Visitors to Troy are usually disappointed, as the humble ruins of the legendary ancient city do not appeal much to the modern eye. This Bronze Age city was the site of Trojan War, during which it was besieged for 10 years and eventually conquered by a Greek army led by King Agamemnon around the 1200s BC. So one should not expect grand Roman temples or forums like one would find in the city of Ephesus, for example. A new on-site archaeology museum now helps the visitors to visualize how life was here 3 millennia ago! The cube-shaped building itself is an ode to minimalism. Inside, 2.000 artifacts from Troy and other ancient cities surrounding it are displayed.
WHILE IN CANAKKALE >> Eat cheese halva, sip Turkish Coffee at Yalı Han, taste local wines at Suvla Winery, see the wooden horse used at the film set of Troy, visit Manfred Kormann Library and have a Gallipoli War tour.
Eskişehir was a sleepy town in the Turkish heartland with almost no touristic charm, but now is one of the most livable cities of Turkey thanks to the correct municipal policies implied for the last two decades and its interesting small museums. It is a pleasure to have a weekend escape to this university town 2 hours away from Istanbul by train. The latest addition to the city’s attractions is Omm, a new contemporary art museum designed by famous Japanese architect Kengo Kuma. We will see if the brand-new museum will spark a “Bilbao effect” for Eskişehir or not. Art installations commissioned by the museum and art literacy workshops for the kids, on the other hand, are praiseworthy!
WHILE IN ESKISEHIR >> Eat çibörek (fried empanadas with minced meat), meet travel addicts at Varuna Gezgin Cafe, have a picnic at Sazova Park, enjoy thermal waters of the city at TASİGO Eskişehir Hotel, join parachute, paragliding and model aircraft courses at Eskişehir base of Turkish Aeronautical Association.
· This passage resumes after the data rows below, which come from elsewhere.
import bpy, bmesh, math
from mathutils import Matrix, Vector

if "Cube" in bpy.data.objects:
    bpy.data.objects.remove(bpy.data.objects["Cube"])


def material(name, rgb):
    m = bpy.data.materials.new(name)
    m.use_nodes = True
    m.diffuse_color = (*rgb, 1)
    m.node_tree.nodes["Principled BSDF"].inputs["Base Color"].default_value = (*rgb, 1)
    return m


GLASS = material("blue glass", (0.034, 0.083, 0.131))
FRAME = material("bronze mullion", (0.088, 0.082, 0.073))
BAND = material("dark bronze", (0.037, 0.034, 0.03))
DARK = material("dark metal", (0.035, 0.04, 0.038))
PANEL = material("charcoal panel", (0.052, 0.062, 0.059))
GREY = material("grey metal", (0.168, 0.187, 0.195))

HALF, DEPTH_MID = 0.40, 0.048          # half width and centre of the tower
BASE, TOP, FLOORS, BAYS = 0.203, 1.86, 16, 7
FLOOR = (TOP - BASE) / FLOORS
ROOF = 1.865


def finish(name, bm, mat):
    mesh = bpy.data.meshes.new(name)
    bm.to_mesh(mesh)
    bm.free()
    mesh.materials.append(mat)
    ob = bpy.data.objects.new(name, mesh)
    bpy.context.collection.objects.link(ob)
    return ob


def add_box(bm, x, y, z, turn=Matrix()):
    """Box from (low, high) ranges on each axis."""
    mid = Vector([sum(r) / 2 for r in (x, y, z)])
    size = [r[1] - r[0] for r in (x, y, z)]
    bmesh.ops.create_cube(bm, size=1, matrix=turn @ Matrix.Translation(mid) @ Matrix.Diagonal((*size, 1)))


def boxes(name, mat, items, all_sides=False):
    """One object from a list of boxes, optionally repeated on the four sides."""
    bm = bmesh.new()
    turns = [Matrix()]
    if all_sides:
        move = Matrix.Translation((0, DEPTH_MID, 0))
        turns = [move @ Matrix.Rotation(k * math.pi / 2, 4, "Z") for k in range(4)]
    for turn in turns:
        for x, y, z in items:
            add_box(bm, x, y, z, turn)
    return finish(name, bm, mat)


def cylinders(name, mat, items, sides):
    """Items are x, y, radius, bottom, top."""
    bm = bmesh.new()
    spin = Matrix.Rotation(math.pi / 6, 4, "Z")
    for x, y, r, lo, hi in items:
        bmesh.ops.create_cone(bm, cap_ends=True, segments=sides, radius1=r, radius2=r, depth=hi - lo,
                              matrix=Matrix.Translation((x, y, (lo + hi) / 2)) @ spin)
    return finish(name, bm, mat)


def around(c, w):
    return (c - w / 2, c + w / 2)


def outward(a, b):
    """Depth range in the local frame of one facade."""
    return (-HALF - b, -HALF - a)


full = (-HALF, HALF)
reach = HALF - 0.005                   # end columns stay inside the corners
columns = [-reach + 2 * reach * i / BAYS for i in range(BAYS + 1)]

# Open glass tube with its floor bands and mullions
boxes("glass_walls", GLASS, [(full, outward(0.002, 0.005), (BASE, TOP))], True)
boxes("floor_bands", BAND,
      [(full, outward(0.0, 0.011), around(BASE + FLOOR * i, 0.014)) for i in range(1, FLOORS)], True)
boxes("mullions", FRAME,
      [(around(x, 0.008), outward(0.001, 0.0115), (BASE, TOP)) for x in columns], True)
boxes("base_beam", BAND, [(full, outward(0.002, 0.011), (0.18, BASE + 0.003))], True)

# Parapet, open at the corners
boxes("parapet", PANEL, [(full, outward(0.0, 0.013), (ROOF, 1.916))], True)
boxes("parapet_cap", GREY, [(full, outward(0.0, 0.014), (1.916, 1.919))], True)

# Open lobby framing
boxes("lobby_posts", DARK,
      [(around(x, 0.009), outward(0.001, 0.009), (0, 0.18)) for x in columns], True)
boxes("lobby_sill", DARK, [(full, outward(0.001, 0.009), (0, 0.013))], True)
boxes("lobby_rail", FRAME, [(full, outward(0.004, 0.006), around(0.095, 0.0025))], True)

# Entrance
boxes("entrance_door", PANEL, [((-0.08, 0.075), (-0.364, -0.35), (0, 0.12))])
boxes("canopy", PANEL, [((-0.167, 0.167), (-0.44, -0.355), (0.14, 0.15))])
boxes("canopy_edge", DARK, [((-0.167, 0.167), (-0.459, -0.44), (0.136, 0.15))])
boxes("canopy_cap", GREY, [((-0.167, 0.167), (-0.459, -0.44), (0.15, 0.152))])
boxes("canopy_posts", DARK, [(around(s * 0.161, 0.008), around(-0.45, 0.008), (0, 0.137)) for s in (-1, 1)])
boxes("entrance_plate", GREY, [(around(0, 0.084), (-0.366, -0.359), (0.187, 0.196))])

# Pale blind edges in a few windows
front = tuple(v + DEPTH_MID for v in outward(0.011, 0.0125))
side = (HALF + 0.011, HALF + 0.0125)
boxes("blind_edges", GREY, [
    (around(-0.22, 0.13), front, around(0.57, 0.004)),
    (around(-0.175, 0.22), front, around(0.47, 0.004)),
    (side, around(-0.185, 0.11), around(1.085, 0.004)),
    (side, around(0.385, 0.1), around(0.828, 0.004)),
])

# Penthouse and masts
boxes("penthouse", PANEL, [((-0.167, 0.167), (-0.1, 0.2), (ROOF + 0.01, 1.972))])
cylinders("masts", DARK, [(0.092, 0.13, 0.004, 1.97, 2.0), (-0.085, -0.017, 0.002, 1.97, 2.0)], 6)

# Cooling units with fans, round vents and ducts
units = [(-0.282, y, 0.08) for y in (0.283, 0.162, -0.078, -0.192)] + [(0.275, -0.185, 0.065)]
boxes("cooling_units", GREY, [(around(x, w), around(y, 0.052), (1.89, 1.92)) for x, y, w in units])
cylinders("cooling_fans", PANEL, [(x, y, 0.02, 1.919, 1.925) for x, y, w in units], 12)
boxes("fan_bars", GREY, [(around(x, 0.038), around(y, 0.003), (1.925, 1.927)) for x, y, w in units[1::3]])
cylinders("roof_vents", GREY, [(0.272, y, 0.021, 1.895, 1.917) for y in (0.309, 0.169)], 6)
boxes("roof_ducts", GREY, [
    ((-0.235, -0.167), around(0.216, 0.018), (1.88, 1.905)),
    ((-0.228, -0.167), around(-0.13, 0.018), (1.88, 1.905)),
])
Imagine a world-class contemporary art museum at a remote Turkish village in the middle of nowhere. Imagine the alienating impact of nature in contrast with the highest form of human culture, which is art. And imagine more than that. There you have Baksı Museum, anchored like Noah’s ark at Bayraktar village, 45 kilometers from the Black Sea town of Bayburt. The founder of the project is Hüsamettin Koçan, a visionary Turkish artist and academician, who was born in this village. The collection and activities of the museum are dedicated to forming a dialogue between the regional culture and the global one, prioritizing educational programs for kids.
WHILE IN BAYBURT >> Eat ziron dumplings and lor dolma (beetroot leaves stuffed with cheese), see Bayburt Castle (the 3rd biggest of Turkey), visit Aydıntepe (Hart) Underground City and Medieval Georgian cathedrals of İşhan, Barhal and Öşvank in Çoruh Valley, do rafting on Çoruh River.